Send back the records exactly as written, with no images.

Input data
--- START ---

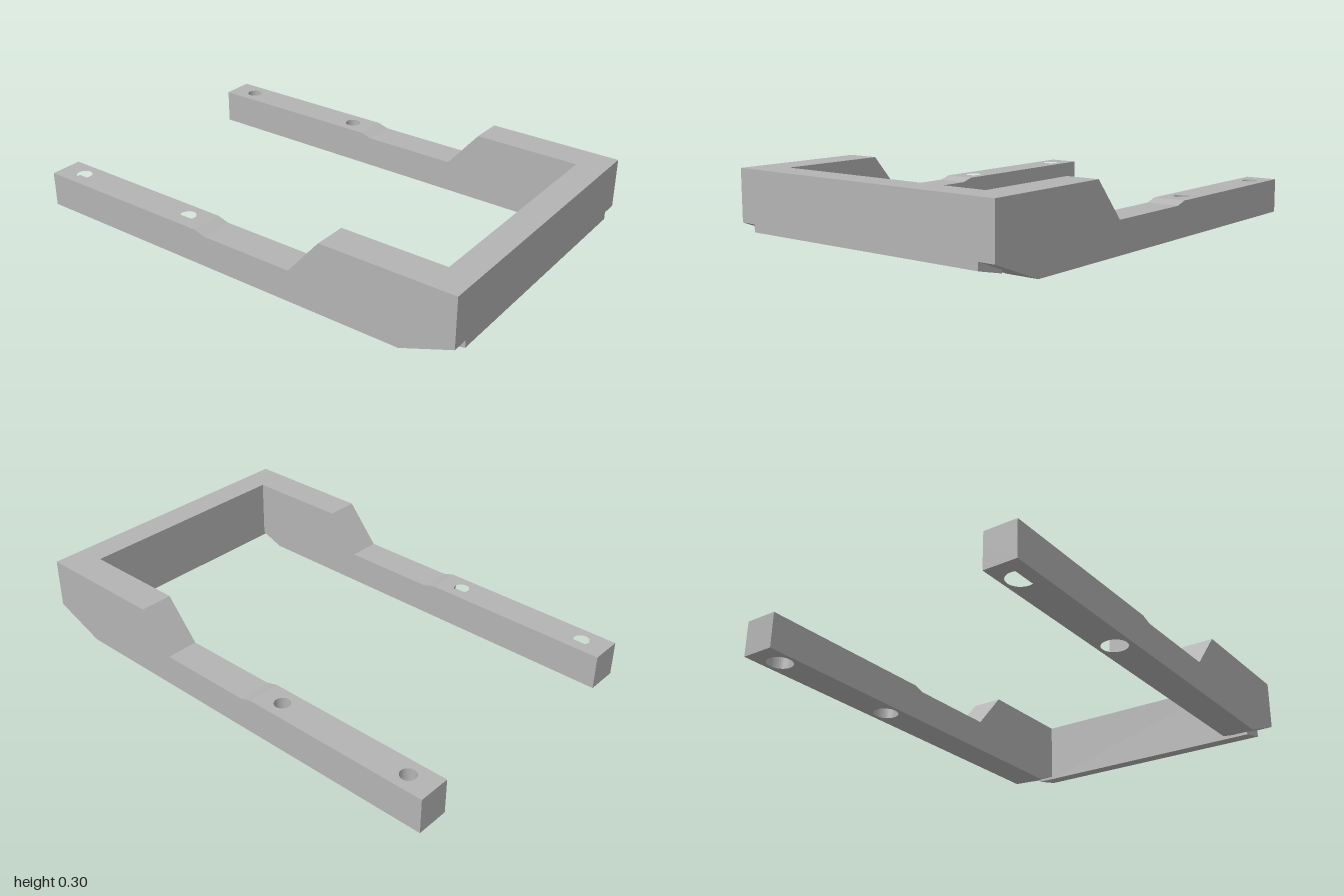
import * as THREE from 'three';

const grey = new THREE.MeshStandardMaterial({ color: 0xb4b4b4 });
grey.name = 'plain grey';

const ARM_IN = 0.495, ARM_OUT = 0.635, HOLE_Z = 0.564;
const HOLES_X = [-0.885, -0.28];
const SPLIT_X = -0.2;

const polygon = (pts) => new THREE.Shape(pts.map(([x, y]) => new THREE.Vector2(x, y)));

function part(name, geometry, parent) {
  const mesh = new THREE.Mesh(geometry, grey);
  mesh.name = name;
  parent.add(mesh);
}

// Side profile (x, y) extruded from z0 to z1
function sideExtrude(pts, z0, z1) {
  return new THREE.ExtrudeGeometry(polygon(pts), { depth: z1 - z0, bevelEnabled: false })
    .translate(0, 0, z0);
}

// Drilled slab seen from above, between heights y0 and y1
function drilledSlab(side, radius, y0, y1) {
  const a = -side * ARM_IN, b = -side * ARM_OUT;
  const shape = polygon([[-1, a], [SPLIT_X, a], [SPLIT_X, b], [-1, b]]);
  for (const x of HOLES_X) {
    const hole = new THREE.Path();
    hole.absarc(x, -side * HOLE_Z, radius, 0, Math.PI * 2, true);
    shape.holes.push(hole);
  }
  return new THREE.ExtrudeGeometry(shape, { depth: y1 - y0, bevelEnabled: false, curveSegments: 20 })
    .rotateX(-Math.PI / 2).translate(0, y0, 0);
}

export function createModel() {
  const model = new THREE.Group();
  model.name = 'forkBracket';

  // Arm outline beyond the drilled end: shallow step, ramp and tall shoulder
  const armProfile = [
    [SPLIT_X, 0], [0.775, 0], [1, 0.087], [1, 0.3], [0.425, 0.3], [0.285, 0.135],
    [-0.13, 0.135], [-0.155, 0.142], [-0.18, 0.15], [SPLIT_X, 0.15],
  ];
  // Sliver of the crossbar underside that runs beneath each arm
  const lipProfile = [[0.88, 0.028], [1, 0.056], [1, 0.087], [0.88, 0.0406]];

  for (const side of [1, -1]) {
    const arm = new THREE.Group();
    arm.name = side > 0 ? 'frontArm' : 'backArm';
    const span = (from, to) => (side > 0 ? [from, to] : [-to, -from]);
    part('armBody', sideExtrude(armProfile, ...span(ARM_IN, ARM_OUT)), arm);
    part('counterboredBase', drilledSlab(side, 0.053, 0, 0.085), arm);
    part('drilledTop', drilledSlab(side, 0.033, 0.085, 0.15), arm);
    part('crossbarLip', sideExtrude(lipProfile, ...span(ARM_IN, 0.564)), arm);
    model.add(arm);
  }

  // Crossbar joining the two arms
  const barProfile = [[0.88, 0.028], [1, 0.056], [1, 0.3], [0.88, 0.3]];
  part('crossbar', sideExtrude(barProfile, -ARM_IN, ARM_IN), model);

  return model;
}
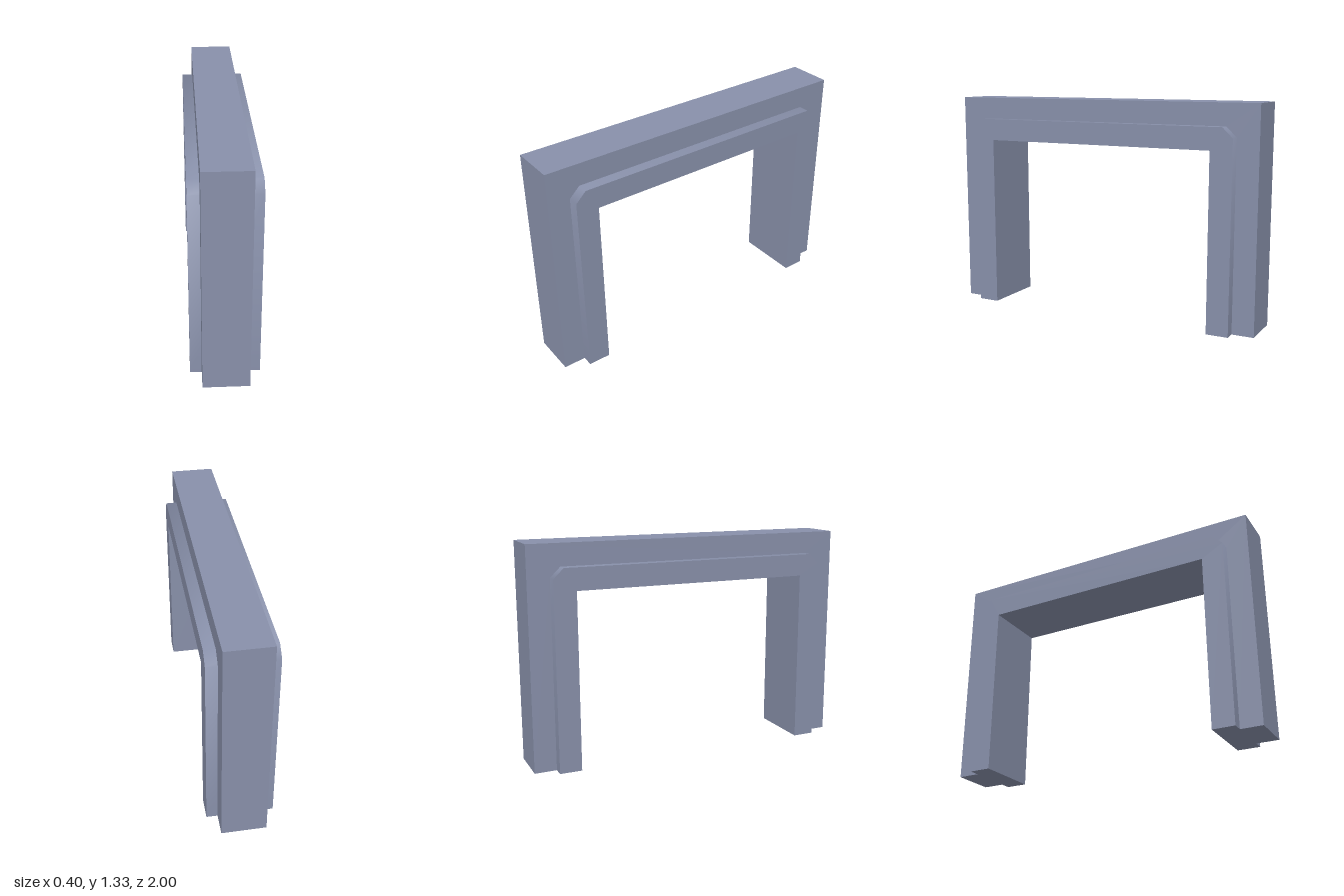
import * as THREE from 'three';
import { toCreasedNormals } from 'three/addons/utils/BufferGeometryUtils.js';

// Half outlines [z, y] from the floor up to the top; mirrored to make full ones.
const wallOutline = [[1, 0], [1, 1.333]];
const casingOutline = [[0.867, 0], [0.867, 1.14], [0.805, 1.2]];
const openingOutline = [[0.733, 0], [0.733, 1.067]];

const mirrored = (half) => [...half, ...half.map(([z, y]) => [-z, y]).reverse()];

// Arch-shaped band between two outlines, extruded along x and centred.
function archBand(name, outer, inner, width, material) {
  const points = [...mirrored(outer), ...mirrored(inner).reverse()];
  const shape = new THREE.Shape(points.map(([z, y]) => new THREE.Vector2(z, y)));
  const extruded = new THREE.ExtrudeGeometry(shape, { depth: width, bevelEnabled: false });
  extruded.translate(0, 0, -width / 2);
  extruded.rotateY(Math.PI / 2);
  // Soften the 45 degree corner cuts, keep square corners sharp.
  const mesh = new THREE.Mesh(toCreasedNormals(extruded, THREE.MathUtils.degToRad(50)), material);
  mesh.name = name;
  return mesh;
}

export function createModel() {
  const paint = new THREE.MeshStandardMaterial({ color: 0x8890aa });
  paint.name = 'blueGrey';

  const group = new THREE.Group();
  group.name = 'doorway';
  group.add(
    archBand('wallFrame', wallOutline, casingOutline, 0.267, paint),
    archBand('doorCasing', casingOutline, openingOutline, 0.4, paint),
  );
  return group;
}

--- END ---

Answer to this problem
import * as THREE from 'three';

const grey = new THREE.MeshStandardMaterial({ color: 0xb4b4b4 });
grey.name = 'plain grey';

const ARM_IN = 0.495, ARM_OUT = 0.635, HOLE_Z = 0.564;
const HOLES_X = [-0.885, -0.28];
const SPLIT_X = -0.2;

const polygon = (pts) => new THREE.Shape(pts.map(([x, y]) => new THREE.Vector2(x, y)));

function part(name, geometry, parent) {
  const mesh = new THREE.Mesh(geometry, grey);
  mesh.name = name;
  parent.add(mesh);
}

// Side profile (x, y) extruded from z0 to z1
function sideExtrude(pts, z0, z1) {
  return new THREE.ExtrudeGeometry(polygon(pts), { depth: z1 - z0, bevelEnabled: false })
    .translate(0, 0, z0);
}

// Drilled slab seen from above, between heights y0 and y1
function drilledSlab(side, radius, y0, y1) {
  const a = -side * ARM_IN, b = -side * ARM_OUT;
  const shape = polygon([[-1, a], [SPLIT_X, a], [SPLIT_X, b], [-1, b]]);
  for (const x of HOLES_X) {
    const hole = new THREE.Path();
    hole.absarc(x, -side * HOLE_Z, radius, 0, Math.PI * 2, true);
    shape.holes.push(hole);
  }
  return new THREE.ExtrudeGeometry(shape, { depth: y1 - y0, bevelEnabled: false, curveSegments: 20 })
    .rotateX(-Math.PI / 2).translate(0, y0, 0);
}

export function createModel() {
  const model = new THREE.Group();
  model.name = 'forkBracket';

  // Arm outline beyond the drilled end: shallow step, ramp and tall shoulder
  const armProfile = [
    [SPLIT_X, 0], [0.775, 0], [1, 0.087], [1, 0.3], [0.425, 0.3], [0.285, 0.135],
    [-0.13, 0.135], [-0.155, 0.142], [-0.18, 0.15], [SPLIT_X, 0.15],
  ];
  // Sliver of the crossbar underside that runs beneath each arm
  const lipProfile = [[0.88, 0.028], [1, 0.056], [1, 0.087], [0.88, 0.0406]];

  for (const side of [1, -1]) {
    const arm = new THREE.Group();
    arm.name = side > 0 ? 'frontArm' : 'backArm';
    const span = (from, to) => (side > 0 ? [from, to] : [-to, -from]);
    part('armBody', sideExtrude(armProfile, ...span(ARM_IN, ARM_OUT)), arm);
    part('counterboredBase', drilledSlab(side, 0.053, 0, 0.085), arm);
    part('drilledTop', drilledSlab(side, 0.033, 0.085, 0.15), arm);
    part('crossbarLip', sideExtrude(lipProfile, ...span(ARM_IN, 0.564)), arm);
    model.add(arm);
  }

  // Crossbar joining the two arms
  const barProfile = [[0.88, 0.028], [1, 0.056], [1, 0.3], [0.88, 0.3]];
  part('crossbar', sideExtrude(barProfile, -ARM_IN, ARM_IN), model);

  return model;
}
import * as THREE from 'three';
import { toCreasedNormals } from 'three/addons/utils/BufferGeometryUtils.js';

// Half outlines [z, y] from the floor up to the top; mirrored to make full ones.
const wallOutline = [[1, 0], [1, 1.333]];
const casingOutline = [[0.867, 0], [0.867, 1.14], [0.805, 1.2]];
const openingOutline = [[0.733, 0], [0.733, 1.067]];

const mirrored = (half) => [...half, ...half.map(([z, y]) => [-z, y]).reverse()];

// Arch-shaped band between two outlines, extruded along x and centred.
function archBand(name, outer, inner, width, material) {
  const points = [...mirrored(outer), ...mirrored(inner).reverse()];
  const shape = new THREE.Shape(points.map(([z, y]) => new THREE.Vector2(z, y)));
  const extruded = new THREE.ExtrudeGeometry(shape, { depth: width, bevelEnabled: false });
  extruded.translate(0, 0, -width / 2);
  extruded.rotateY(Math.PI / 2);
  // Soften the 45 degree corner cuts, keep square corners sharp.
  const mesh = new THREE.Mesh(toCreasedNormals(extruded, THREE.MathUtils.degToRad(50)), material);
  mesh.name = name;
  return mesh;
}

export function createModel() {
  const paint = new THREE.MeshStandardMaterial({ color: 0x8890aa });
  paint.name = 'blueGrey';

  const group = new THREE.Group();
  group.name = 'doorway';
  group.add(
    archBand('wallFrame', wallOutline, casingOutline, 0.267, paint),
    archBand('doorCasing', casingOutline, openingOutline, 0.4, paint),
  );
  return group;
}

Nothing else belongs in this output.